Category Archives: Heritage

Report on IAL seminar on heritage and sustainability, 29 March 2022

Posted on: April 4, 2022 by Emily Gould

How do we balance the need to protect our inherited past with the demands of contemporary life and the interests of future generations? Can economic imperatives align with sustainability objectives or are they destined always to conflict? These were two of the key questions addressed in the IAL’s first seminar on the theme of sustainability, […]

Church court refuses to allow Jesus College, Cambridge to remove memorial

Posted on: March 28, 2022 by Richard Harwood QC

In The Rustat Memorial, Jesus College, Cambridge [2022] ECC Ely, the college authorities proposed to remove a memorial to a seventeenth century benefactor, Tobias Rustat, from the grade I listed chapel. The concern was Rustat’s involvement in the slave trade, as an investor in two companies, and the effect which retaining his memorial in the […]

A feat of Endurance: lost vessel of explorer Sir Ernest Shackleton found 107 years after sinking

Posted on: March 24, 2022 by Paul Stevenson

Media outlets last week revealed that scientists had found the wreck of Endurance more than a century after she sank in the Weddell Sea, a find many had claimed to be impossible. The find has been hailed by marine archaeologists around the world. The BBC reports that Bensun Mound, a member of the expedition team, […]

Stonehenge tunnel decision goes back to Secretary of State following Judicial Review

Posted on: August 25, 2021 by Rebecca Hawkes-Reynolds

The judgment granting judicial review of the Secretary of State for Transport’s decision to grant the Development Consent Order (DCO) for the tunnel bypass to replace the A303 which runs past Stonehenge is relatively old news as this is written, having been handed down on 30th July. However, the question of Stonehenge and its bypass […]

Do statues need protecting? Government set to propose new measures

Posted on: January 18, 2021 by Rebecca Hawkes-Reynolds

Yesterday,  Sunday, 17 January 2021, the Communities Secretary Robert Jenrick announced his plans to introduce new legal protections for historic statues and plaques which will be presented to Parliament imminently. The aim of these new measures is for any change to such monuments to go through a system of approval, whether through listed building consent […]

To tunnel or not to tunnel? Government grants permission for Stonehenge tunnel bypass

Posted on: November 23, 2020 by Rebecca Hawkes-Reynolds

On Thursday 12 November 2020, Secretary of State for Transport (SoS) Grant Shapps issued a letter granting permission for the construction of a dual carriageway two mile long tunnel that will reroute the existing A303 south of Stonehenge. The scheme is estimated to cost £1.7 billion.
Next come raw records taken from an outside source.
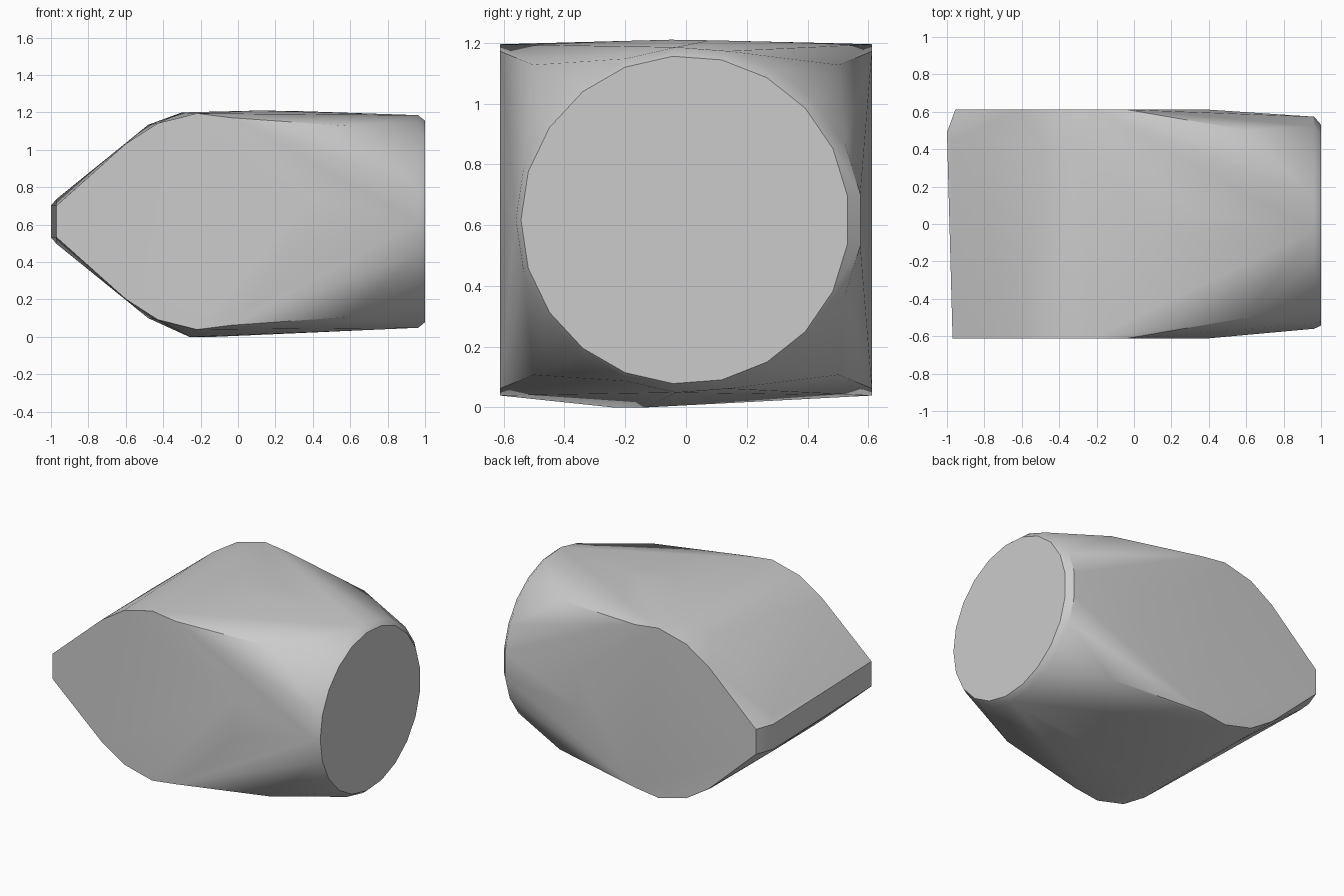
import bpy, bmesh, math

cube = bpy.data.objects.get("Cube")
if cube:
    bpy.data.objects.remove(cube)

MID = 0.617
pts = []

# Pointed side profiles, mirrored front and back and about mid height
side = [(-0.6, 0.415), (-0.43, 0.525), (-0.22, 0.578), (-0.04, 0.555), (0.06, 0.46)]
for y, tip in ((-0.612, -0.97), (0.612, -0.955)):
    for s in (1, -1):
        pts.append((tip, y, MID + s * 0.085))
        pts += [(x, y, MID + s * h) for x, h in side]
        pts.append((0.6, 0.82 * y, MID + s * 0.51))
        pts.append((0.39, y, MID + s * 0.13))

# Slight bulge of the nose, roof and underside
for s in (1, -1):
    pts += [(-1.0, 0.49, MID + s * 0.085), (-0.97, 0.45, MID + s * 0.12),
            (-0.48, 0.42, MID + s * 0.517)]
pts += [(-0.3, 0.42, 1.2), (0.1, -0.05, 1.21), (0.3, 0.08, 1.208)]
pts += [(-0.26, -0.24, 0), (-0.13, -0.13, 0)]

# Round bevelled end
SIDES = 21
for x, r, cy in ((0.963, 0.57, 0.01), (1.0, 0.54, -0.003)):
    for i in range(SIDES):
        a = math.tau * (i + 0.5) / SIDES
        pts.append((x, cy + r * math.cos(a), MID + r * math.sin(a)))

# Shrink-wrap the outline points into one solid
bm = bmesh.new()
for p in pts:
    bm.verts.new(p)
res = bmesh.ops.convex_hull(bm, input=bm.verts)
junk = {v for v in res["geom_interior"] + res["geom_unused"] if isinstance(v, bmesh.types.BMVert)}
bmesh.ops.delete(bm, geom=list(junk), context="VERTS")
bmesh.ops.dissolve_limit(bm, angle_limit=math.radians(0.5), verts=bm.verts, edges=bm.edges)
bmesh.ops.recalc_face_normals(bm, faces=bm.faces)
mesh = bpy.data.meshes.new("tapered_body")
bm.to_mesh(mesh)
bm.free()
body = bpy.data.objects.new("tapered_body", mesh)
bpy.context.collection.objects.link(body)

# Plain grey
mat = bpy.data.materials.new("light_grey")
mat.use_nodes = True
grey = (0.6, 0.6, 0.6, 1)
mat.diffuse_color = grey
mat.node_tree.nodes["Principled BSDF"].inputs["Base Color"].default_value = grey
mesh.materials.append(mat)

bpy.ops.object.select_all(action="DESELECT")
body.select_set(True)
bpy.context.view_layer.objects.active = body
bpy.ops.object.shade_smooth_by_angle(angle=math.radians(30))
This road is the main link between south-east and […]

Latest issue of Art Antiquity & Law available now

Posted on: September 8, 2020 by Julia Rodrigues Casella Hommes
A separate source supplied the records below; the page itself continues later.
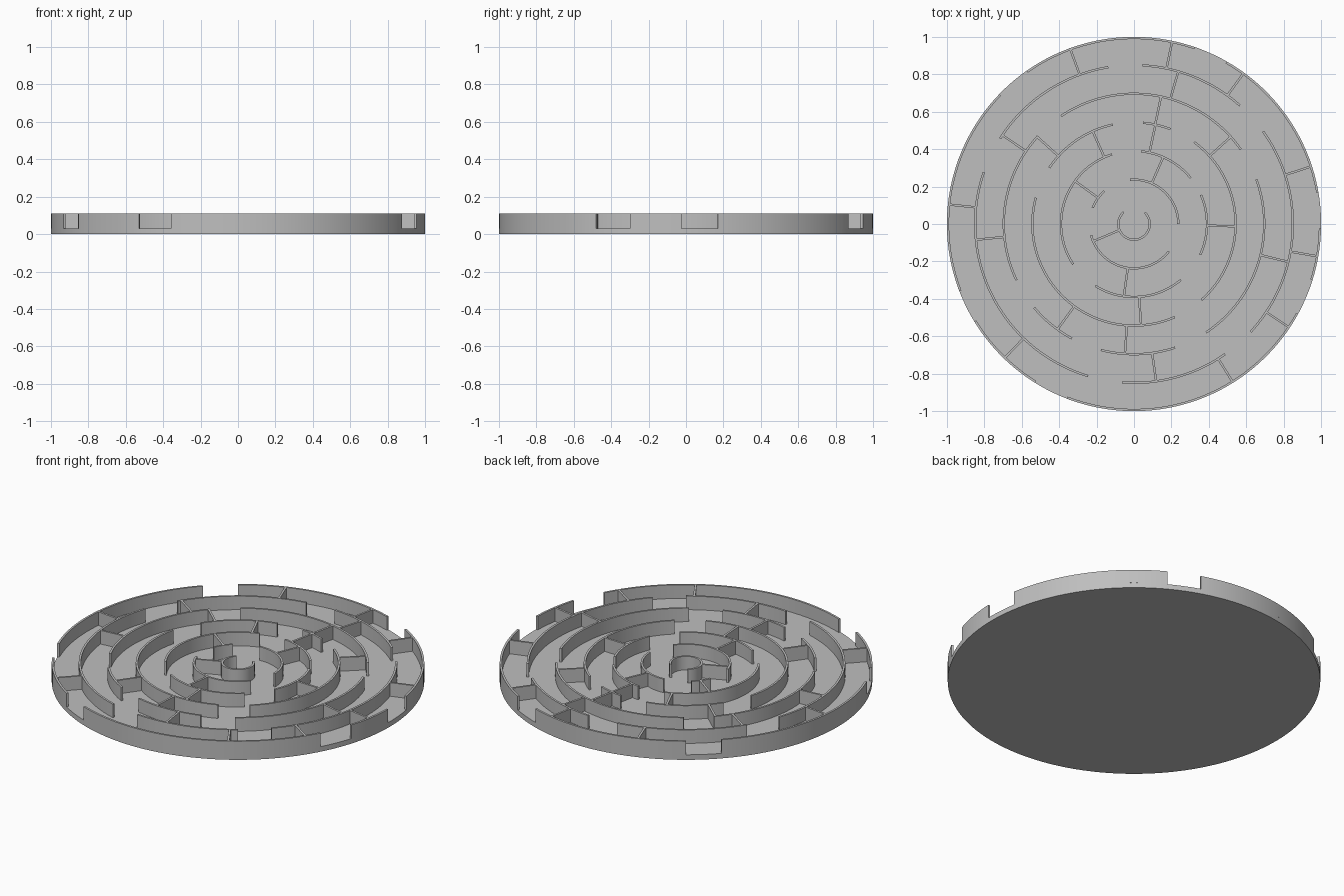
import bpy
import bmesh
from math import radians, cos, sin, ceil

cube = bpy.data.objects.get("Cube")
if cube:
    bpy.data.objects.remove(cube, do_unlink=True)

BASE_TOP, WALL_TOP, THICK = 0.03, 0.11, 0.012
RADII = [0.084, 0.237, 0.39, 0.543, 0.696, 0.849, 0.994]

grey = bpy.data.materials.new("plain grey")
grey.use_nodes = True
COLOUR = (0.52, 0.52, 0.52, 1)
grey.diffuse_color = COLOUR
grey.node_tree.nodes["Principled BSDF"].inputs["Base Color"].default_value = COLOUR

# Wall arcs of each ring, innermost first: (start, end) in degrees
ARCS = [
    [(131, 407)],
    [(0, 95), (132, 158.5), (195, 322)],
    [(39, 84.5), (107.5, 213.5), (238, 310), (-25, 23.5)],
    [(-48.4, 53.7), (69, 85), (102, 146.5), (165, 293.7)],
    [(35, 124), (137.6, 205.6), (220, 241.6), (255.3, 288.4), (-56.4, 20)],
    [(48.2, 87), (99.3, 147.5), (161, 253.2), (265.7, 305), (-42.8, 35.7)],
    [(9.8, 60.3), (71, 125), (136, 201), (211.4, 238), (249, 331.3), (342.5, 358.6)],
]

# Angles of the straight walls joining each ring to the next one out
SPOKES = [
    [203],
    [66.4, 144, 262],
    [-1.3, 77.8, 114, 274],
    [42, 78, 138, 234, 266],
    [-13.8, 73.8, 146, 185.7, 278],
    [-33.7, -10, 18, 54, 78.2, 110, 174, 226, 302],
]


def finish(bm, name):
    bmesh.ops.recalc_face_normals(bm, faces=bm.faces)
    mesh = bpy.data.meshes.new(name)
    bm.to_mesh(mesh)
    bm.free()
    mesh.materials.append(grey)
    obj = bpy.data.objects.new(name, mesh)
    bpy.context.collection.objects.link(obj)
    bpy.ops.object.select_all(action="DESELECT")
    obj.select_set(True)
    bpy.context.view_layer.objects.active = obj
    bpy.ops.object.shade_smooth_by_angle(angle=radians(30))


def sweep(bm, sections):
    """Join a row of four-point cross-sections into a capped wall."""
    rows = [[bm.verts.new(p) for p in s] for s in sections]
    for a, b in zip(rows, rows[1:]):
        for i in range(4):
            j = (i + 1) % 4
            bm.faces.new((a[i], a[j], b[j], b[i]))
    bm.faces.new(rows[0])
    bm.faces.new(rows[-1])


def section(x0, y0, x1, y1):
    return [(x0, y0, BASE_TOP), (x1, y1, BASE_TOP),
            (x1, y1, WALL_TOP), (x0, y0, WALL_TOP)]


def arc_wall(bm, radius, start, end):
    steps = ceil((end - start) / 2)
    inner, outer = radius - THICK / 2, radius + THICK / 2
    sections = []
    for k in range(steps + 1):
        a = radians(start + (end - start) * k / steps)
        c, s = cos(a), sin(a)
        sections.append(section(inner * c, inner * s, outer * c, outer * s))
    sweep(bm, sections)


def spoke_wall(bm, angle, r0, r1):
    c, s = cos(radians(angle)), sin(radians(angle))
    dx, dy = -s * THICK / 2, c * THICK / 2
    sweep(bm, [section(r * c - dx, r * s - dy, r * c + dx, r * s + dy)
               for r in (r0, r1)])


# Round floor
bm = bmesh.new()
bmesh.ops.create_cone(bm, cap_ends=True, segments=180, radius1=1, radius2=1, depth=BASE_TOP)
bmesh.ops.translate(bm, verts=bm.verts, vec=(0, 0, BASE_TOP / 2))
finish(bm, "base_disc")

# Curved walls, one object per ring
for n, (radius, arcs) in enumerate(zip(RADII, ARCS), 1):
    bm = bmesh.new()
    for start, end in arcs:
        arc_wall(bm, radius, start, end)
    finish(bm, f"ring_wall_{n}")

# Straight walls, one object per band between rings
for n, (r0, r1, angles) in enumerate(zip(RADII, RADII[1:], SPOKES), 1):
    bm = bmesh.new()
    for angle in angles:
        spoke_wall(bm, angle, r0, r1)
    finish(bm, f"spoke_walls_{n}")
We are pleased to announce that the latest issue (Vol XXV, 2) of our journal Art Antiquity & Law is available now, please see below for details on subscriptions and access.  Paul Kearns provides the readers with a comprehensive panorama of the international legal regulations on freedom of artistic expression, a fundamental but much overlooked and […]

Man jailed following attempted theft of Magna Carta

Posted on: July 28, 2020 by Paul Stevenson

Readers of this blog may recall the 2018 attempted theft by Mark Royden of Salisbury Cathedral’s copy of Magna Carta. Reports confirm that Royden attacked the document’s protective case before being pursued by members of the public, including American tourists, cathedral staff, and stonemasons, who detained him in a works yard outside. In a welcome […]

Gurlitt trove eludes restitution efforts owing to unresolved provenance questions

Posted on: July 1, 2020 by Stephanie Drawdy

The full story of the billion-dollar art collection gathered by Nazi art dealer Hildebrand Gurlitt during World War II may never be told. After years spent trying to determine the collection’s history, the prior owners of a large majority of those works remain unknown. This is a story we have followed with interest throughout its […]

Fifty years on: the meaning of the 1970 UNESCO Convention

Posted on: June 18, 2020 by Alexander Herman

Amidst the sad turmoil (for some) and the uncertainty (for all) brought on by the pandemic and the resultant lockdown, it is perhaps more forgivable than usual to miss an important anniversary. I am referring here to the fact that 2020 marks 50 years since the adoption of the Convention on the Means of Prohibiting […]